> WHAT YOU SHOULD DO:
The entries below contain a line with "obj.select_set(True)" and a line with "prism(bm, profile, profile, -0.665, 0.665)". Quote exactly those two lines and all lines between them.

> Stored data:

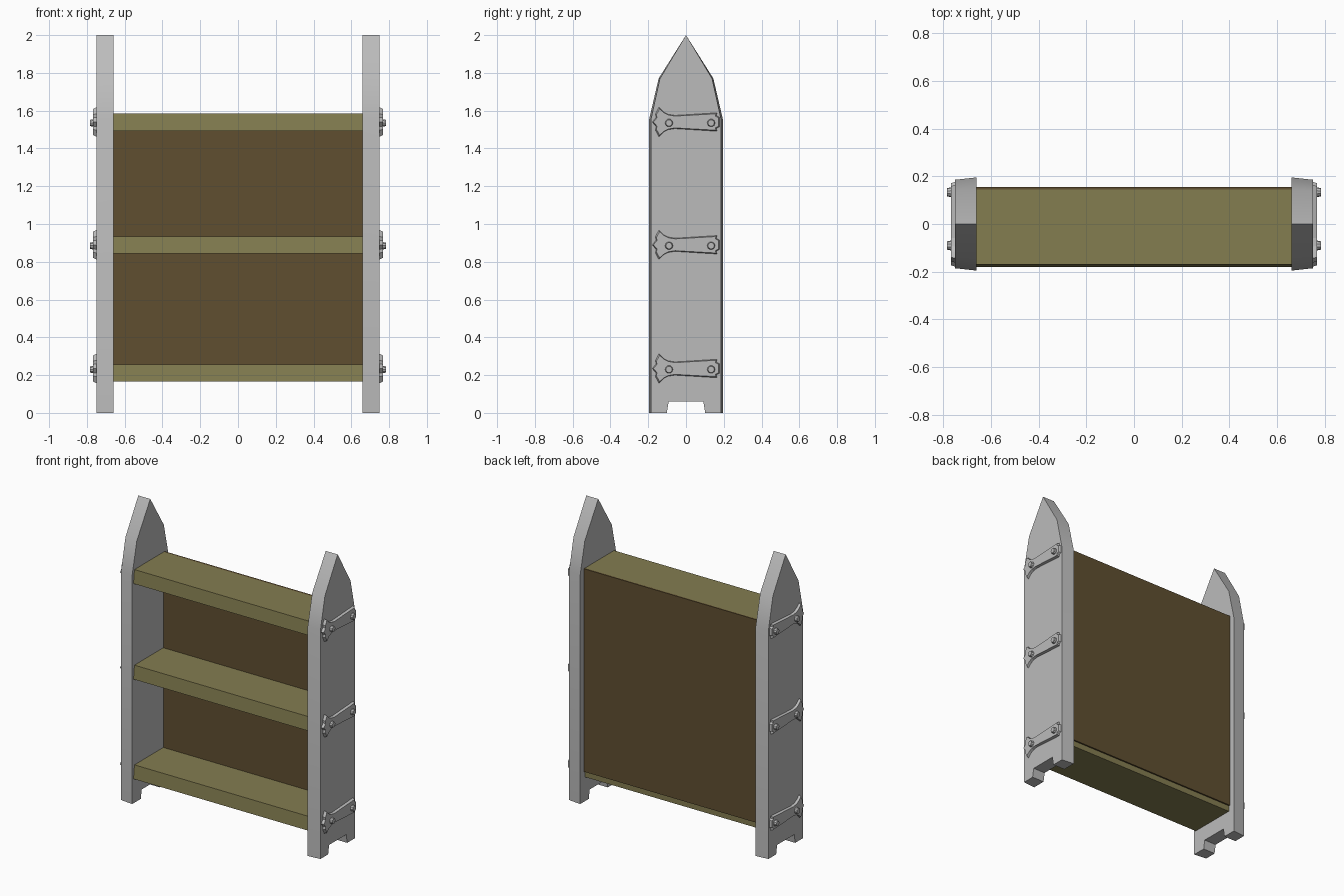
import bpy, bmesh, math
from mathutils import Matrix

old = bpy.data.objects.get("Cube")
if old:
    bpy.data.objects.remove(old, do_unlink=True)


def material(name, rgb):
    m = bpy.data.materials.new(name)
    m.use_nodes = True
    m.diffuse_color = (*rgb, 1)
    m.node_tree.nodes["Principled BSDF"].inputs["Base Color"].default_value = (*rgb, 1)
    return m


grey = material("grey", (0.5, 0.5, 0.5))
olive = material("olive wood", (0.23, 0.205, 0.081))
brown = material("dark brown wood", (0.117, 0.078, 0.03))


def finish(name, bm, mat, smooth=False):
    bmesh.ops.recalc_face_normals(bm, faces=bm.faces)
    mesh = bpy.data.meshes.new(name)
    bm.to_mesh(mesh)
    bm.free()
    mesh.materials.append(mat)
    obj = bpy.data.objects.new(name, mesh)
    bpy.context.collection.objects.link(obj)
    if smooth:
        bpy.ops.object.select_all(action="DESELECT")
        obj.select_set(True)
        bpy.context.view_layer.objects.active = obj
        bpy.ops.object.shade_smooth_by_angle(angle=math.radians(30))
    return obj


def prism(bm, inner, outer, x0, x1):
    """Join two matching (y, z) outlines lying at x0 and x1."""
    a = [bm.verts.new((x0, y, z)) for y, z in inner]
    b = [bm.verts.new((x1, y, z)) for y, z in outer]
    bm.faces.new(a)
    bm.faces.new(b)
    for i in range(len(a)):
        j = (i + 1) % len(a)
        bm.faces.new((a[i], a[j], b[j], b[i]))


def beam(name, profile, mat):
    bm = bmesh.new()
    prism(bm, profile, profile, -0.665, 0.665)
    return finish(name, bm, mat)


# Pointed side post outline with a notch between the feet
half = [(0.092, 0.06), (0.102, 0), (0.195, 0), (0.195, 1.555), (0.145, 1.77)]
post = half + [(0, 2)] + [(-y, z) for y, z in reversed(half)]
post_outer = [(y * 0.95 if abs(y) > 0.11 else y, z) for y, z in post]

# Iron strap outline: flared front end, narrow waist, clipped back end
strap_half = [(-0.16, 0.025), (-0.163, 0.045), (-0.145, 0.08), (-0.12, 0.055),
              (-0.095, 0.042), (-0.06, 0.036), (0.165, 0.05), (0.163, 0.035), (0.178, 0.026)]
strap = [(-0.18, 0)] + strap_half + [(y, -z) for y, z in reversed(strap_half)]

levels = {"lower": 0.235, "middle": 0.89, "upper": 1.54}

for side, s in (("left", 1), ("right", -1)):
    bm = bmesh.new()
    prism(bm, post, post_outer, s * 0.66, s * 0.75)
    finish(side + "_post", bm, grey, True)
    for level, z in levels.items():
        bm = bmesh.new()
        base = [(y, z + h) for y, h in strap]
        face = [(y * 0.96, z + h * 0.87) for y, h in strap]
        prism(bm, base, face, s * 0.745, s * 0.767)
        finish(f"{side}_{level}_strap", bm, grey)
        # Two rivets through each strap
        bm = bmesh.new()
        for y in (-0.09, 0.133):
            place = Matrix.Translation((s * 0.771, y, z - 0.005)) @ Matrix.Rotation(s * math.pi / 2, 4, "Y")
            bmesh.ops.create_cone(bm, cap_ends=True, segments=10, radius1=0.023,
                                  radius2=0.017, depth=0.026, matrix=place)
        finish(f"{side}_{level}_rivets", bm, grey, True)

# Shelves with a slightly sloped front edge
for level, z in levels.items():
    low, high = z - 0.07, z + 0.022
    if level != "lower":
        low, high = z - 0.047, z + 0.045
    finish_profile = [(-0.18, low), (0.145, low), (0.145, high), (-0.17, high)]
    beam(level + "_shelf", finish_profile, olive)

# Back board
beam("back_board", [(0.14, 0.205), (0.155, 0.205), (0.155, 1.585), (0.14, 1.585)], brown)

--

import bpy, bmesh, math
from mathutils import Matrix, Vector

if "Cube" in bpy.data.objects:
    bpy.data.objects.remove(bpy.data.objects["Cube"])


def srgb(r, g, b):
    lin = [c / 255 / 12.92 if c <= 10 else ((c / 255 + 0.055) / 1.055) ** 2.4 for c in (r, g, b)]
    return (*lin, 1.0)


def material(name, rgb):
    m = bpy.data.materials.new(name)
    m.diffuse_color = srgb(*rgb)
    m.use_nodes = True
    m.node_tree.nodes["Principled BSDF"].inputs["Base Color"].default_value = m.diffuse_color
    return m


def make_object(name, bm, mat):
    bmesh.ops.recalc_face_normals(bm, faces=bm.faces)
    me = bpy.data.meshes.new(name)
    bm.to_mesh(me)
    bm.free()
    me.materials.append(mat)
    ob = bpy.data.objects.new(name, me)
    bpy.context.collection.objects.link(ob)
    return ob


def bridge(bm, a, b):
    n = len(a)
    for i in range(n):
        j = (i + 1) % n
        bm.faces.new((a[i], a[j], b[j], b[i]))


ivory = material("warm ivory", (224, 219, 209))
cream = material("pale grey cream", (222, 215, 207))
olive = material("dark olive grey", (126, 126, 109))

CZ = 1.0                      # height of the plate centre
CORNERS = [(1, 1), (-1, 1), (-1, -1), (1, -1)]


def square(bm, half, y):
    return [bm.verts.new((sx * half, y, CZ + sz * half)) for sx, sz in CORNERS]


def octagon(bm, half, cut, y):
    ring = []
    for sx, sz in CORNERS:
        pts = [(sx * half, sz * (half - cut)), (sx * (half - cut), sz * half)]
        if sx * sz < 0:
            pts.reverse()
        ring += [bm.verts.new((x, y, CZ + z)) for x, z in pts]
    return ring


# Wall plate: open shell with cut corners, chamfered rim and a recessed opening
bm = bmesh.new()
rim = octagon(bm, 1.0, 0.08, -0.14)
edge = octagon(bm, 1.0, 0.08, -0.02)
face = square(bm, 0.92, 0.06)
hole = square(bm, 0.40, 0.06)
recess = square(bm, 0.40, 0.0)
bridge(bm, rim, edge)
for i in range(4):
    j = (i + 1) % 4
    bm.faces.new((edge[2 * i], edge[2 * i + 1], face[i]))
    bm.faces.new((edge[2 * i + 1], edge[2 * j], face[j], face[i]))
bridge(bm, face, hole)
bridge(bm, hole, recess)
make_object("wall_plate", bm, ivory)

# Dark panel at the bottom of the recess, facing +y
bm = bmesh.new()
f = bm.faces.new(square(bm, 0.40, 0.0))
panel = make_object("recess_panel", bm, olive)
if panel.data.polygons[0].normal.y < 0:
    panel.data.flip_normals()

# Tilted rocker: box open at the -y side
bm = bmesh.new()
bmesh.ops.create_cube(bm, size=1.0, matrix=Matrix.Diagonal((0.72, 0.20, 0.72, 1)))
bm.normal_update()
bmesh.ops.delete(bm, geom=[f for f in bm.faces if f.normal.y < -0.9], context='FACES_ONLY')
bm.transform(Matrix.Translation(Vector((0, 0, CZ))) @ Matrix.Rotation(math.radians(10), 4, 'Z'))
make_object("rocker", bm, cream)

> SOLVED PROBLEM:
        obj.select_set(True)
        bpy.context.view_layer.objects.active = obj
        bpy.ops.object.shade_smooth_by_angle(angle=math.radians(30))
    return obj


def prism(bm, inner, outer, x0, x1):
    """Join two matching (y, z) outlines lying at x0 and x1."""
    a = [bm.verts.new((x0, y, z)) for y, z in inner]
    b = [bm.verts.new((x1, y, z)) for y, z in outer]
    bm.faces.new(a)
    bm.faces.new(b)
    for i in range(len(a)):
        j = (i + 1) % len(a)
        bm.faces.new((a[i], a[j], b[j], b[i]))


def beam(name, profile, mat):
    bm = bmesh.new()
    prism(bm, profile, profile, -0.665, 0.665)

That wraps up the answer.